JB: The reason I like it is that it’s just a little rude. Like a poke in the eye. And it’s alliterative, which I like. That’s just a lucky accident. But the other reason is that it makes the book be not pretending to be anything it isn’t. It’s like, okay, I grew up as the daughter of a celebrity and now I’m going to tell you about it. If I told you it was just about my own life you would be annoyed that I was beating around the bush about it. I just wanted to put it right out there and defuse any sort of misapprehension of what the book was about. It is literally about what happens when you grow up the daughter of a famous person. I just didn’t want to make any bones about it, to be coy about it. 

EM: It’s certainly attention-grabbing. And I love the cover image. Your dad was probably the most photographed musician of the 20th century— 

JB: [Laughs] Probably. 

EM: Among the thousands of photos of him that must exist, how did you choose that particular image? 

JB: Well, it just says it all. I remember when it was taken because the photographer asked me to sit on the podium next to my father during his rehearsal. It was not a thing I was in the habit of doing. But the photographer thought it would be a cute photo. I think he was photographing for Columbia Records, they’re the ones that have that photograph in their archives. So this photograph tells you everything you need to know. Who my dad was, what he did, and where I was while he was doing it, which was right next to him. 

EM: You also mentioned that you, Alexander and Nina became “the ongoing guinea pigs for Daddy’s Young People’s Concert ideas.” How must that have felt? 

JB: My father never stopped teaching. Never stopped telling us about stuff. Certainly when it came to music.
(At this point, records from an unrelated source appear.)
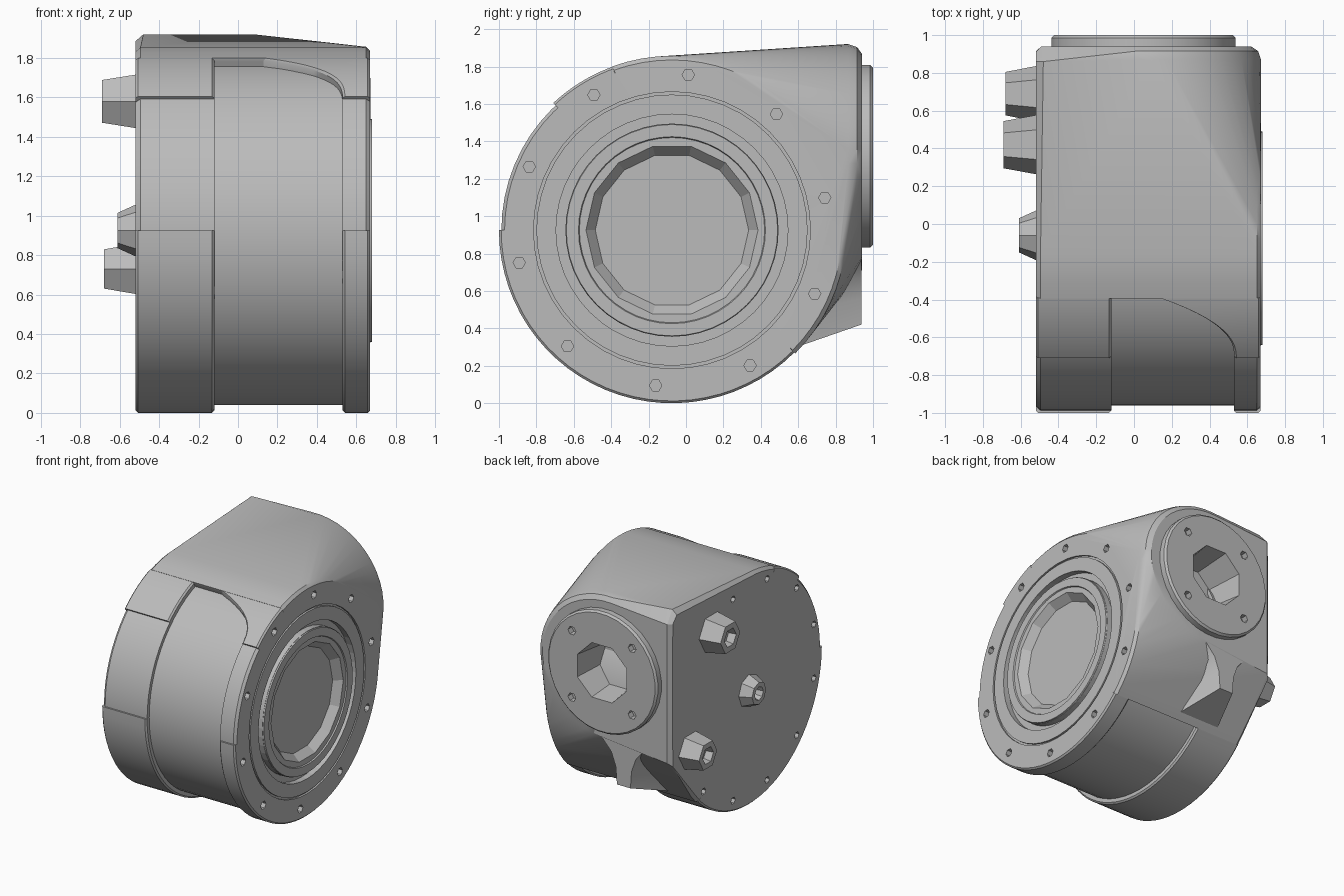
import bpy, bmesh
from math import sin, cos, pi, radians

if "Cube" in bpy.data.objects:
    bpy.data.objects.remove(bpy.data.objects["Cube"])

metal = bpy.data.materials.new("cast_grey")
GREY = (0.5, 0.5, 0.5, 1)
metal.diffuse_color = GREY
metal.use_nodes = True
metal.node_tree.nodes["Principled BSDF"].inputs["Base Color"].default_value = GREY

CY, CZ = -0.075, 0.925      # drum axis
PX, PZ = 0.05, 1.32         # rear port axis


def polar(r, deg, cy=CY, cz=CZ):
    a = radians(deg)
    return cy + r * cos(a), cz + r * sin(a)


def finish(name, bm, smooth=True):
    bmesh.ops.recalc_face_normals(bm, faces=bm.faces)
    me = bpy.data.meshes.new(name)
    bm.to_mesh(me)
    bm.free()
    ob = bpy.data.objects.new(name, me)
    bpy.context.collection.objects.link(ob)
    me.materials.append(metal)
    if smooth:
        bpy.ops.object.select_all(action='DESELECT')
        ob.select_set(True)
        bpy.context.view_layer.objects.active = ob
        bpy.ops.object.shade_smooth_by_angle(angle=radians(28))
    return ob


def add_loft(bm, rings, closed=False):
    """Skin a list of equal-length point loops; cap the ends or close the loop."""
    rows = [[bm.verts.new(p) for p in ring] for ring in rings]
    n = len(rows[0])
    pairs = list(zip(rows, rows[1:])) + ([(rows[-1], rows[0])] if closed else [])
    for a, b in pairs:
        for i in range(n):
            j = (i + 1) % n
            bm.faces.new((a[i], a[j], b[j], b[i]))
    if not closed:
        bm.faces.new(rows[0])
        bm.faces.new(rows[-1])


def x_ring(x, r, n, cy=CY, cz=CZ):
    return [(x, *polar(r, 360 * i / n, cy, cz)) for i in range(n)]


def y_ring(y, r, n):
    return [(PX + r * cos(2 * pi * i / n + pi / n), y, PZ + r * sin(2 * pi * i / n + pi / n))
            for i in range(n)]


def lathe_x(name, profile, n=64, closed=False):
    bm = bmesh.new()
    add_loft(bm, [x_ring(x, r, n) for x, r in profile], closed)
    return finish(name, bm)


def band(name, x0, x1, r0, r1, a0, a1, steps=28, corner=0):
    """Curved strip around part of the drum; corner flares its inner edge at a0."""
    bm = bmesh.new()
    c = 0.012
    rows = []
    for i in range(steps + 1):
        t = i / steps
        xa = x0 - corner * (1 - t) ** 2.5
        section = [(xa, r0), (xa, r1 - c), (xa + c, r1), (x1 - c, r1), (x1, r1 - c), (x1, r0)]
        rows.append([(x, *polar(r, a0 + (a1 - a0) * t)) for x, r in section])
    add_loft(bm, rows)
    return finish(name, bm)


def hull(name, points):
    bm = bmesh.new()
    for p in points:
        bm.verts.new(p)
    out = bmesh.ops.convex_hull(bm, input=bm.verts)
    junk = {g for g in out["geom_interior"] + out["geom_unused"]
            if isinstance(g, bmesh.types.BMVert)}
    bmesh.ops.delete(bm, geom=list(junk), context='VERTS')
    bmesh.ops.dissolve_limit(bm, angle_limit=0.01, verts=bm.verts, edges=bm.edges)
    return finish(name, bm)


def cut(target, cutter):
    mod = target.modifiers.new("cut", 'BOOLEAN')
    mod.operation = 'DIFFERENCE'
    mod.solver = 'EXACT'
    mod.object = cutter
    cutter.hide_render = True
    cutter.hide_viewport = True


# Drum core and its two end flanges
core = lathe_x("drum_core", [(-0.48, 0.885), (0.6, 0.885)])
left_flange = lathe_x("left_flange", [(-0.52, 0.89), (-0.495, 0.912), (-0.12, 0.912)])
right_flange = lathe_x("right_flange", [(0.53, 0.912), (0.65, 0.912), (0.67, 0.895)])

# Raised lower bands and the upper wraps of the housing
for side, x0, x1, corner in (("left", -0.52, -0.12, 0), ("right", 0.53, 0.67, 0.4)):
    band(side + "_lower_band", x0, x1, 0.87, 0.925, 180, 315)
    band(side + "_upper_wrap", x0, x1, 0.87, 0.93, 110, 133, 12, corner)

# Main housing, blended from the drum to the rear port
pts = []
for i in range(32):
    a = -45 + 155 * i / 31
    y, z = polar(0.932, a)
    yi, zi = polar(0.91, a)
    pts += [(-0.52, yi, zi), (-0.495, y, z), (0.65, y, z), (0.67, yi, zi)]
for y, r, left in ((0.87, 0.6, -0.52), (0.915, 0.585, -0.52), (0.94, 0.55, -0.49)):
    pts += [(max(left, PX + (x - PX) * 1.04), y, z) for x, y, z in y_ring(y, r, 48)]
pts += [(-0.48, 0.86, 1.92), (-0.52, 0.86, 1.885), (-0.49, 0.94, 1.83),
        (-0.52, 0.91, 1.83), (-0.52, 0.91, 0.68), (-0.49, 0.94, 0.71)]
housing = hull("main_housing", pts)

# Flared rib under the rear port: height, half width, root y and root z
bm = bmesh.new()
rib = []
for z, w, ry, rz in ((0.86, 0.3, 0.5, 0.8), (0.76, 0.19, 0.52, 0.72),
                     (0.67, 0.11, 0.55, 0.62), (0.56, 0.07, 0.6, 0.48),
                     (0.42, 0.06, 0.62, 0.31)):
    rib.append([(-0.1 - w, 0.937, z), (-0.1 + w, 0.937, z),
                (0.02 + w, ry, rz), (-0.22 - w, ry, rz)])
add_loft(bm, rib)
finish("rear_rib", bm)

# Rear port flange
bm = bmesh.new()
add_loft(bm, [y_ring(y, r, 32) for y, r in
              ((0.9, 0.49), (0.985, 0.49), (1.0, 0.475))])
port = finish("rear_port_flange", bm)

# Port bore and its bolt holes
bm = bmesh.new()
add_loft(bm, [y_ring(0.7, 0.2, 8), y_ring(1.1, 0.25, 8)])
bore = finish("port_bore_cutter", bm, False)
cut(housing, bore)
cut(port, bore)
bm = bmesh.new()
for k in range(4):
    a = radians(45 + 90 * k)
    hx, hz = PX + 0.38 * cos(a), PZ + 0.38 * sin(a)
    add_loft(bm, [[(hx + 0.035 * cos(t * pi / 3), y, hz + 0.035 * sin(t * pi / 3))
                   for t in range(6)] for y in (0.95, 1.05)])
cut(port, finish("port_bolt_cutter", bm, False))

# Ring grooves and central recess in the right face
bm = bmesh.new()
for r0, r1, x in ((0.725, 0.74, 0.655), (0.57, 0.62, 0.62)):
    add_loft(bm, [x_ring(x, r0, 48), x_ring(x, r1, 48),
                  x_ring(0.8, r1, 48), x_ring(0.8, r0, 48)], True)
add_loft(bm, [x_ring(0.61, 0.41, 14), x_ring(0.67, 0.46, 14), x_ring(0.8, 0.46, 14)])
# Bolt holes around the right face
for k in range(10):
    y, z = polar(0.835, 12 + 36 * k)
    add_loft(bm, [x_ring(x, 0.033, 6, y, z) for x in (0.62, 0.75)])
face_cutter = finish("right_face_cutter", bm, False)
for part in (right_flange, housing, core):
    cut(part, face_cutter)

# Thin raised lip between the grooves
lathe_x("right_face_lip", [(0.66, 0.57), (0.68, 0.565), (0.68, 0.5), (0.66, 0.49)],
        48, True)

# Bolt holes around the left plate
bm = bmesh.new()
for k in range(9):
    y, z = polar(0.84, 75 + 30 * k)
    add_loft(bm, [x_ring(x, 0.028, 6, y, z) for x in (-0.6, -0.48)])
plate_cutter = finish("left_plate_cutter", bm, False)
cut(left_flange, plate_cutter)
cut(housing, plate_cutter)

# Bosses on the left plate: centre spindle and two mounting lugs
for name, y, z, x, r0, r1, n in (("centre_boss", -0.06, 0.925, -0.61, 0.14, 0.09, 8),
                                 ("upper_lug", 0.42, 1.58, -0.69, 0.16, 0.125, 6),
                                 ("lower_lug", 0.69, 0.73, -0.68, 0.15, 0.115, 6)):
    bm = bmesh.new()
    add_loft(bm, [x_ring(-0.5, r0, n, y, z), x_ring(x, r1, n, y, z),
                  x_ring(x, r1 * 0.6, n, y, z), x_ring(x + 0.06, r1 * 0.5, n, y, z)])
    finish(name, bm, False)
As a result of doing that, a lot of these—I almost hesitate to call them conversations; they were mainly lectures—a lot of his ideas for Young People’s Concerts would have come out of those exchanges. For example, we were all in the car together, listening to the Pop stations as we often did—my dad liked Pop music too, and liked to keep up with what was going on. He would turn on the radio and say, “Let’s catch up! What’s the Top 10 this week?” We were listening to You Really Got Me by The Kinks, a really good song from the 60s we all loved. He was bopping along and said, “Hey, you know, this song is in the Mixolydian mode. You know what a mode is?” We did not. So of course he proceeded to tell us about modes right there in the car. Not very long after that, guess what the next Young People’s Concert topic was about?

Photo, Harper Collins
 EM: Mixolydian modes. 

JB: Yes! And when he got to the Mixolydian mode, he went to the piano and played and sang You Really Got Me, by The Kinks. The whole audience loved that a lot. 

EM: Remember at Tanglewood when he used to give us rides in his car? It was the same thing. 

JB: There you go. 

EM: He would be teaching us all about poetry and nature, quoting Thoreau, with one hand on the steering wheel. 

JB: At least he had one hand on the steering wheel! [Laughs.] 

Next, Part 2: Reminding the world who Leonard Bernstein was

Jamie Bernstein’s Famous Father Girl: A Memoir of Growing Up Bernstein releases on June 12 


Photo credits: Steve Sherman, Harper Collins
Erica Miner can be reached at: